== Listed entries ==

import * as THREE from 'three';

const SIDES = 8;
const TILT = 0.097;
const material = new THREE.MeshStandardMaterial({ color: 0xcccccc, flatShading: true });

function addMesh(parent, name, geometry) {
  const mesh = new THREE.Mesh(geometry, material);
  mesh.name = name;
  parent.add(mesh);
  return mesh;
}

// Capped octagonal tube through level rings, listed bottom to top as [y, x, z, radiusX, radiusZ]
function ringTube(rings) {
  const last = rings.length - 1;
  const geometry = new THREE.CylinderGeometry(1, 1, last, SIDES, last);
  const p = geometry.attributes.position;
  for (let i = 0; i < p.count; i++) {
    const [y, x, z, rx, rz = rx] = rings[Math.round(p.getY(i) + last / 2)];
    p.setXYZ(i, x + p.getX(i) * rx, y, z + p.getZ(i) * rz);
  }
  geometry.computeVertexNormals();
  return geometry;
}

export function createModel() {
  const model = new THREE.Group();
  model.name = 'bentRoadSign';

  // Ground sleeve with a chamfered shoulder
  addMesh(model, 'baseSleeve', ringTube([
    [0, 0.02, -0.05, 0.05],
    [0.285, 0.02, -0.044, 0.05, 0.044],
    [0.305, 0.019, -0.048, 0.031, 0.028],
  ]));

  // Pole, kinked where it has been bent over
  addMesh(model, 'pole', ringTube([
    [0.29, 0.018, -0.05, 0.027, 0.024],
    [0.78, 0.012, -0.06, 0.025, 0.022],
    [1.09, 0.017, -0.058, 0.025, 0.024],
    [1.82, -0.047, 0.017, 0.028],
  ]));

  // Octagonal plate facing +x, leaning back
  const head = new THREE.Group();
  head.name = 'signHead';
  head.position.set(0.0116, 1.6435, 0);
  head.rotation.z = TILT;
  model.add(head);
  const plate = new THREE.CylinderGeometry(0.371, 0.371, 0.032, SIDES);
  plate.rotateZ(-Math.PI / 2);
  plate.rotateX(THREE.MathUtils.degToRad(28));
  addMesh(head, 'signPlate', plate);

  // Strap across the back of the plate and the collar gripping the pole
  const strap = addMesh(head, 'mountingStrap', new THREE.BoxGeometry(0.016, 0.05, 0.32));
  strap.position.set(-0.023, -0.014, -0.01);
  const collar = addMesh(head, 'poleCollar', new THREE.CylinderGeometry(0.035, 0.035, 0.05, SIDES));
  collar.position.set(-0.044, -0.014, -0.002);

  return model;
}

===

How to complete this task -
Count how many lines of the listing above include the word "name", then reply with that count and no other text.

Exercise answer -
4